Work is expected to start in autumn 2022.

 

Southwark appoints consultancies on design code work

Southwark Council has appointed Farrells, Gbolade Design Studio and Exterior Architecture as the team of multidisciplinary consultants that will prepare a design code for the area around Hatcham and Ilderton Road on Old Kent Road, Southwark.

The project forms part of the government’s National Model Design Code (NMDC) pilot. It will also contribute further design guidance for the Old Kent Road Area Action Plan.

By engaging with the community, the team, alongside Momentum Transport Consultancy and Savills, which will provide specialist advice, will produce a guide for the future development of a number of mixed-use, residential and industrial schemes that will be locally led and fit in with local character.

It will also explore how the NMDC can be applied within an urban context.

 

A55 resilience scheme progressing ‘well’

Minister for North Wales Lesley Griffiths has said the £30 million scheme on the A55 to improve safety, further protect against flooding and provide a new active travel route is progressing well.

The Aber to Tai’r Meibion scheme is intended to improve safety and resilience along a 2.2km stretch of the carriageway by removing direct accesses off the carriageway.

It will also see the removal of eight gaps in the central reservation which currently allow slow-moving agricultural vehicles to cross the A55. Four kilometres of active travel routes are also part of the scheme to help encourage more walking and cycling in the area. 

The scheme is expected to be completed by summer 2022.

 

Law firm issues warning about material shortages

Law firm Womble Bond Dickinson has warned that the shortage of key construction materials is proving so damaging that “it could change the way contracts are negotiated in the UK”.

Jessica Tresham, construction partner, said a return to the “dark days of the ’80s” could be on the cards if materials shortages aren’t resolved soon.

“Contractors and developers alike are being left in completely untenable positions because the cost of developments is varying so greatly. Steel alone is subject to price fluctuations of up to 30 per cent – and the cost of steel is a major proportion of many modern projects,” she added.

“Delivering a project for the agreed cost is becoming difficult – and in some cases, where materials can’t be sourced, completely impossible.
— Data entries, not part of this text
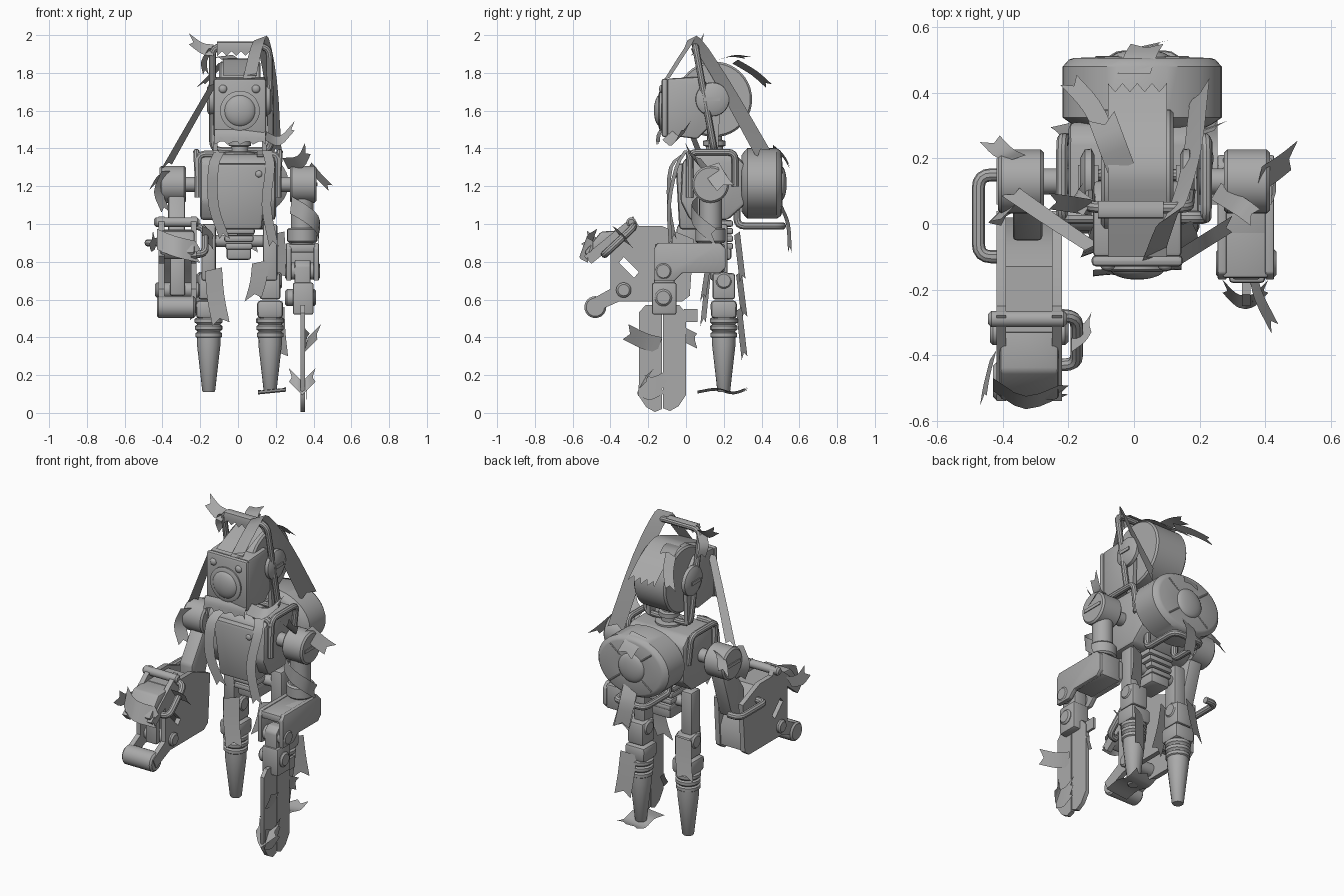
import bpy, bmesh, math
from mathutils import Vector as V

mat = bpy.data.materials.new("grey_metal")
mat.diffuse_color = (0.4, 0.4, 0.4, 1)


def finish(name, bm):
    me = bpy.data.meshes.new(name)
    bmesh.ops.recalc_face_normals(bm, faces=bm.faces)
    bm.to_mesh(me)
    bm.free()
    me.materials.append(mat)
    ob = bpy.data.objects.new(name, me)
    bpy.context.collection.objects.link(ob)
    return ob


def bevel(bm, b):
    if b:
        bmesh.ops.bevel(bm, geom=bm.edges[:], offset=b, segments=2, profile=0.5, affect='EDGES')


def box(name, lo, hi, b=0.012, taper=1.0):
    lo, hi = V(lo), V(hi)
    bm = bmesh.new()
    bmesh.ops.create_cube(bm, size=1)
    for v in bm.verts:
        k = taper if v.co.z < 0 else 1
        v.co = V([(lo[i] + hi[i]) / 2 + v.co[i] * (hi[i] - lo[i]) * (k if i < 2 else 1) for i in range(3)])
    bevel(bm, b)
    return finish(name, bm)


def lathe(name, origin, axis, prof, seg=28, sx=1.0):
    """Turn (distance along axis, radius) pairs around an axis; sx widens along x."""
    o, q = V(origin), V(axis).to_track_quat('Z', 'Y')
    bm = bmesh.new()
    rings = [[bm.verts.new(o + q @ V((r * math.cos(a), r * math.sin(a), h)))
              for a in (math.tau * i / seg for i in range(seg))] for h, r in prof]
    for a, b in zip(rings, rings[1:]):
        for i in range(seg):
            bm.faces.new((a[i], a[(i + 1) % seg], b[(i + 1) % seg], b[i]))
    bm.faces.new(rings[0])
    bm.faces.new(rings[-1])
    for v in bm.verts:
        v.co.x = o.x + (v.co.x - o.x) * sx
    return finish(name, bm)


def cyl(name, p0, p1, r, seg=24, c=0.01):
    d = V(p1) - V(p0)
    L = d.length
    return lathe(name, p0, d, [(0, r - c), (c, r), (L - c, r), (L, r - c)], seg)


def dome(name, origin, axis, r, h):
    arc = [(h * math.sin(t), r * math.cos(t)) for t in (i * math.pi / 13 for i in range(7))]
    return lathe(name, origin, axis, [(-0.02, r)] + arc)


def plate(name, yz, x0, x1, b=0.0):
    """Extrude a side profile across x."""
    bm = bmesh.new()
    f = bm.faces.new([bm.verts.new((x0, y, z)) for y, z in yz])
    ext = bmesh.ops.extrude_face_region(bm, geom=[f])
    for v in ext['geom']:
        if isinstance(v, bmesh.types.BMVert):
            v.co.x = x1
    bevel(bm, b)
    return finish(name, bm)


def tube(name, pts, r, fillet=0.04, cyclic=False):
    pts = [V(p) for p in pts]
    path = []
    for i, p in enumerate(pts):
        if not cyclic and i in (0, len(pts) - 1):
            path.append(p)
            continue
        a, b = pts[i - 1], pts[(i + 1) % len(pts)]
        s, e = p + (a - p).normalized() * fillet, p + (b - p).normalized() * fillet
        path += [s * (1 - t) ** 2 + p * 2 * t * (1 - t) + e * t * t for t in (0, .25, .5, .75, 1)]
    cu = bpy.data.curves.new(name, 'CURVE')
    cu.dimensions, cu.bevel_depth, cu.bevel_resolution, cu.use_fill_caps = '3D', r, 3, True
    sp = cu.splines.new('POLY')
    sp.points.add(len(path) - 1)
    sp.use_cyclic_u = cyclic
    for q, p in zip(sp.points, path):
        q.co = (*p, 1)
    cu.materials.append(mat)
    bpy.context.collection.objects.link(bpy.data.objects.new(name, cu))


def rag(name, pts, w, cols=2, notch=0.03, w2=None):
    """Cloth strip along points, with a ragged far end."""
    p = [V(q) for q in pts]
    p = [p[0] * 2 - p[1]] + p + [p[-1] * 2 - p[-2]]
    line = []
    for i in range(1, len(p) - 2):
        a, b, c, d = p[i - 1:i + 3]
        for t in (0, 1 / 3, 2 / 3):
            line.append(((b * 2) + (c - a) * t + (a * 2 - b * 5 + c * 4 - d) * t * t
                         + (b * 3 - a - c * 3 + d) * t ** 3) / 2)
    line.append(p[-2])
    w, w2 = V(w), V(w2 or w)
    end = (line[-1] - line[-2]).normalized() * notch
    bm, rows, n = bmesh.new(), [], len(line) - 1
    for j, q in enumerate(line):
        ww = w.lerp(w2, j / n)
        rows.append([bm.verts.new(q + ww * (i / cols - .5) - (end if j == n and i % 2 else V()))
                     for i in range(cols + 1)])
    for a, b in zip(rows, rows[1:]):
        for i in range(cols):
            bm.faces.new((a[i], a[i + 1], b[i + 1], b[i]))
    return finish(name, bm)


# head: face housing, eye, rear drum, ear discs
plate("head_housing", [(-.1, 1.47), (-.1, 1.77), (.08, 1.78), (.13, 1.72), (.13, 1.52), (.06, 1.45)], -.125, .145, .012)
box("face_plate", (-.13, -.13, 1.46), (.15, -.095, 1.77), .015)
lathe("eye_ring", (.01, -.125, 1.6), (0, -1, 0), [(0, .105), (.014, .105), (.02, .088)])
dome("eye", (.01, -.135, 1.6), (0, -1, 0), .085, .035)
for x in (-.08, .095):
    dome("face_bolt", (x, -.128, 1.715), (0, -1, 0), .022, .015)
cyl("head_drum", (-.1, .15, 1.66), (.12, .15, 1.66), .2, 40)
for s in (-1, 1):
    x = .01 + s * .13
    lathe("ear_disc", (x, .14, 1.66), (s, 0, 0), [(0, .07), (.01, .09), (.03, .088), (.045, .06)])
    box("ear_slot", (x + s * .045 - .006, .1, 1.65), (x + s * .045 + .006, .18, 1.67), 0)
    plate("ear_bracket", [(.1, 1.62), (.18, 1.62), (.17, 1.39), (.12, 1.39)], x - .012, x + .012)
tube("head_hoop", [(-.135, .15, 1.39), (-.135, .05, 1.94), (.165, .05, 1.94), (.175, .15, 1.39)], .018, .05, True)
lathe("neck", (.01, .15, 1.3), (0, 0, 1), [(0, .08), (.08, .08), (.085, .045), (.11, .045), (.115, .06), (.14, .06), (.145, .04), (.19, .04)])

# torso: tapered chest, front panel, waist
plate("chest", [(-.02, 1.33), (.03, 1.37), (.26, 1.37), (.31, 1.32), (.31, 1.1), (.22, 1.02), (.02, 1.02), (-.03, 1.12)], -.2, .2, .02)
box("front_panel", (-.14, -.055, .97), (.16, .12, 1.32), .02, .78)
dome("panel_bolt", (.11, -.052, 1.265), (0, -1, 0), .018, .01)
for i in range(4):
    box("waist_rib", (-.085 + i * .006, .05, .985 - i * .04), (.095 - i * .006, .25, 1.02 - i * .04), .012)
box("pelvis", (-.06, .08, .81), (.07, .24, .9), .015)
cyl("hip_axle", (-.19, .17, .91), (.2, .17, .91), .032)

# rear barrel with cap, seams and lower handle
lathe("barrel", (.025, .295, 1.215), (0, 1, 0), [(0, .15), (.01, .165), (.03, .187), (.185, .187), (.207, .172), (.212, .16), (.214, .08)], 40, 1.3)
dome("barrel_cap", (.02, .505, 1.215), (0, 1, 0), .09, .028)
for a in range(4):
    t = math.pi / 4 + a * math.pi / 2
    d = V((math.cos(t) * 1.25, 0, math.sin(t)))
    tube("barrel_seam", [V((.025, .507, 1.215)) + d * .08, V((.025, .507, 1.215)) + d * .16], .005)
tube("rear_handle", [(-.07, .27, 1.08), (-.07, .27, .99), (-.07, .51, .99), (.13, .51, .99), (.13, .27, .99), (.13, .27, 1.08)], .02)

# collar pipes, shoulders and legs on both sides
for s in (-1, 1):
    tube("collar_pipe", [(.1 * s, .02, 1.37), (.21 * s, .02, 1.37), (.21 * s, .02, 1.14)], .02)
    tube("side_pipe", [(.21 * s, .02, 1.2), (.22 * s, .02, 1.38), (.22 * s, .26, 1.38), (.2 * s, .26, 1.2)], .018)
    cyl("shoulder_axle", (.17 * s, .13, 1.21), (.3 * s, .13, 1.21), .04)
    cyl("shoulder_drum", (.275 * s, .13, 1.21), (.415 * s, .13, 1.21), .098, 32)
    box("shoulder_slot", (.415 * s - .005, .06, 1.2), (.415 * s + .005, .2, 1.22), 0)
    x = -.155 if s < 0 else .17
    box("thigh", (x - .038, .13, .7), (x + .038, .22, 1.0), .012)
    box("knee_block", (x - .055, .14, .6), (x + .055, .26, .74), .015)
    cyl("knee_bolt", (x - .062, .2, .7), (x + .062, .2, .7), .045)
    box("shin_block", (x - .07, .13, .5), (x + .07, .27, .595), .02, .97)
    ribs = []
    for i in range(3):
        z = .505 - i * .038
        r = .074 - i * .002
        ribs += [(z, r - .01), (z - .007, r), (z - .026, r), (z - .033, r - .01)]
    lathe("shin_ribs", (x, .2, 0), (0, 0, 1), ribs, 16)
    lathe("foot_spike", (x, .2, 0), (0, 0, 1), [(.4, .063), (.36, .062), (.115, .034), (.11, .03)], 16)

# left arm: upper arm, heavy forearm between two slotted side plates, gripper rollers
plate("upper_arm_left", [(.08, 1.18), (.17, 1.15), (.07, .84), (-.05, .84), (-.05, .98)], -.37, -.28, .012)
cutter = plate("slot_cutter", [(-.355, .795), (-.33, .825), (-.25, .745), (-.275, .715)], -.5, -.1)
cutter.hide_render = True
for x in (-.42, -.25):
    ob = plate("forearm_plate", [(.04, .92), (-.13, .99), (-.33, .99), (-.4, .9), (-.4, .62), (-.37, .59), (-.02, .59), (.02, .62), (.03, .76)], x, x + .03)
    mod = ob.modifiers.new("slot", 'BOOLEAN')
    mod.operation, mod.object, mod.solver = 'DIFFERENCE', cutter, 'EXACT'
    plate("lower_jaw_link", [(-.3, .68), (-.34, .69), (-.52, .59), (-.49, .53), (-.33, .6)], x, x + .03)
    plate("upper_jaw_link", [(-.28, 1.04), (-.25, .99), (-.5, .79), (-.54, .83)], x, x + .03)
plate("forearm_core", [(-.07, .9), (-.13, .97), (-.33, .97), (-.37, .9), (-.35, .86), (-.22, .76), (-.1, .62), (.01, .62), (.02, .74)], -.4, -.24)
plate("jaw_cover", [(-.29, .97), (-.45, .96), (-.54, .85), (-.5, .81), (-.36, .87)], -.41, -.23, .012)
cyl("jaw_bar", (-.445, -.29, 1.01), (-.205, -.29, 1.01), .025)
cyl("lower_jaw_roller", (-.43, -.48, .56), (-.225, -.48, .56), .058)
cyl("jaw_hinge", (-.44, -.33, .65), (-.2, -.33, .65), .04)
box("jaw_piston", (-.36, -.4, .62), (-.28, -.365, .84))
tube("forearm_handle", [(-.4, .15, .9), (-.475, .15, .9), (-.475, -.1, .9), (-.4, -.1, .9)], .02)
tube("grip_handle", [(-.23, -.28, .99), (-.175, -.28, .98), (-.175, -.43, .84), (-.23, -.43, .84)], .02)

# right arm: upper arm, forked elbow, twin blades
cyl("upper_arm_right", (.34, .13, 1.15), (.34, .13, .86), .06)
cyl("arm_cuff_right", (.34, .13, .9), (.34, .13, .98), .08)
for x in (.255, .4):
    plate("elbow_fork", [(-.17, .87), (-.15, .9), (.18, .9), (.21, .87), (.21, .77), (.18, .74), (-.02, .74), (-.06, .7), (-.17, .7)], x, x + .028, .006)
box("elbow_core", (.27, -.04, .745), (.41, .205, .895))
box("elbow_bridge", (.27, -.165, .85), (.41, .1, .895), .01)
plate("wrist_link", [(-.17, .78), (-.14, .81), (-.09, .81), (-.06, .78), (-.06, .6), (-.17, .6)], .3, .385, .01)
for z in (.75, .61):
    cyl("wrist_bolt", (.25, -.12, z), (.435 - (.75 - z) * .15, -.12, z), .045)
box("wrist_block", (.29, -.18, .52), (.4, -.05, .69))
blade = [(-.128, .02), (-.128, .54), (-.16, .57), (-.215, .57), (-.25, .53), (-.25, .09), (-.21, .03), (-.165, .005)]
plate("front_blade", blade, .33, .355)
plate("rear_blade", [(-.25 - y, z + (.005 if z < .1 else 0)) for y, z in blade], .33, .355)
box("blade_tab", (.335, -.01, .48), (.35, .06, .55), 0)

# cloth over the head
rag("crown_strap", [(.06, -.1, 1.77), (.1, .01, 1.94), (.13, .05, 1.97), (.175, .2, 1.74), (.2, .41, 1.37)], (.07, .03, .01), w2=(.06, .07, .045))
rag("head_cover", [(.01, -.1, 1.785), (.01, .06, 1.85), (.01, .17, 1.875), (.01, .3, 1.82), (.01, .43, 1.71)], (.18, 0, 0), 8, .035)
rag("hoop_cover", [(-.01, .07, 1.96), (-.01, .02, 1.96), (-.01, .02, 1.89)], (.2, 0, 0), 8, .025)
rag("hoop_tatter", [(-.13, .05, 1.92), (-.19, .06, 1.93), (-.26, .07, 1.98)], (0, .05, .06))
rag("hoop_tatter_low", [(-.14, .05, 1.93), (-.18, .08, 1.86), (-.17, .1, 1.79)], (.03, .05, 0))
rag("rear_tatter", [(-.04, .17, 1.87), (-.07, .25, 1.89), (-.1, .33, 1.88)], (.08, .03, .01))
rag("rear_leaf", [(-.08, .26, 1.86), (-.13, .36, 1.8), (-.2, .44, 1.73)], (.05, .03, .02))
rag("face_rag", [(.01, -.13, 1.5), (.01, -.145, 1.47), (.01, -.15, 1.42)], (.27, .02, 0), 8, .04)
rag("cheek_rag", [(.14, -.1, 1.47), (.22, -.05, 1.44), (.3, 0, 1.52)], (0, .05, .05))
rag("shoulder_strap", [(-.13, -.07, 1.74), (-.25, .01, 1.53), (-.38, .1, 1.3)], (.04, .02, .01), w2=(.06, .02, .03))

# cloth on torso, shoulders and limbs
rag("chest_ribbon_left", [(-.1, .0, 1.38), (-.13, -.08, 1.3), (-.13, -.09, 1.1), (-.07, -.06, .92)], (.055, .02, 0))
rag("chest_ribbon_right", [(.15, .0, 1.39), (.17, -.05, 1.3), (.15, -.09, 1.1), (.19, -.08, .88)], (.05, .02, 0))
rag("right_shoulder_rag", [(.25, .1, 1.32), (.33, .05, 1.33), (.37, .02, 1.4)], (.03, .05, -.06))
rag("right_drum_rag", [(.38, .13, 1.31), (.44, .17, 1.24), (.49, .21, 1.19)], (.02, .09, .03))
rag("left_shoulder_rag", [(-.36, .2, 1.29), (-.4, .22, 1.27), (-.44, .26, 1.2)], (.06, .02, .04))
rag("left_drum_rag", [(-.38, .04, 1.28), (-.42, .03, 1.17), (-.38, .02, 1.06)], (.05, .05, 0))
rag("right_arm_rag", [(.28, .06, 1.1), (.35, .03, 1.06), (.42, .07, 1.0), (.43, .16, .93)], (.01, 0, .09))
rag("barrel_rag", [(.03, .5, 1.1), (.03, .54, 1.0), (.06, .55, .85)], (.09, .02, 0))
rag("barrel_top_rag", [(0, .46, 1.41), (.02, .515, 1.36), (.04, .55, 1.3)], (.1, 0, .02))
rag("forearm_rag", [(-.43, -.49, .92), (-.33, -.545, .88), (-.2, -.5, .85)], (0, .04, .11), 3)
rag("jaw_rag", [(-.43, -.4, .9), (-.45, -.48, .89), (-.46, -.54, .93)], (.02, .03, .07))
rag("grip_rag", [(-.19, -.36, .95), (-.15, -.33, .93), (-.13, -.3, .9)], (0, .06, -.08))
for x, y, z0, z1, dx in ((-.13, .12, .76, .47, .04), (.12, .12, .8, .6, -.04), (-.18, .28, .74, .5, -.03), (.2, .27, .95, .7, .04), (.2, .28, .55, .29, .02)):
    s = -1 if y < .2 else 1
    rag("leg_rag", [(x, y, z0), (x + dx * .3, y + s * .015, (z0 + z1) / 2), (x + dx, y + s * .03, z1)], (.09, .03, .02))
rag("blade_rag", [(.36, -.14, .36), (.38, -.22, .38), (.43, -.32, .43)], (.02, .03, .08))
rag("blade_rear_rag", [(.34, -.02, .42), (.35, .02, .4), (.37, .06, .38)], (.02, 0, .08))
rag("blade_wrap", [(.362, -.25, .15), (.364, -.18, .13), (.362, -.1, .17)], (0, .01, .12), 4)
for s in (-1, 1):
    rag("blade_tip_rag", [(.34, -.24, .13), (.34 + s * .03, -.23, .16), (.34 + s * .07, -.19, .2)], (0, .04, .07))
rag("foot_rag", [(.18, .06, .11), (.18, .16, .125), (.18, .25, .105), (.18, .33, .13)], (.15, 0, .015), 4)

# apply cuts, turn pipes into meshes and smooth the round parts
bpy.ops.object.select_all(action='SELECT')
bpy.context.view_layer.objects.active = bpy.context.selected_objects[0]
bpy.ops.object.convert(target='MESH')
bpy.data.objects.remove(bpy.data.objects["slot_cutter"])
bpy.context.view_layer.objects.active = bpy.data.objects["head_drum"]
bpy.ops.object.shade_smooth_by_angle(angle=math.radians(35))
We’ve come a long way since the 1980s, when it felt as if everyone was sparring all the time, but this feels like the closest we’ve ever come to returning to that kind of environment.”

Tresham said the situation is “bittersweet” because the government is working to rebuild the economy.

“There is real, pent-up ambition to invest in major developments, in housing, in eye-catching capital projects, but that determination is being undermined by the supply crisis.”

She suggested that a US-style model in which contracts are agreed with built-in cost flexibility could be a viable option.

17 August 2021
Laura Edgar, The Planner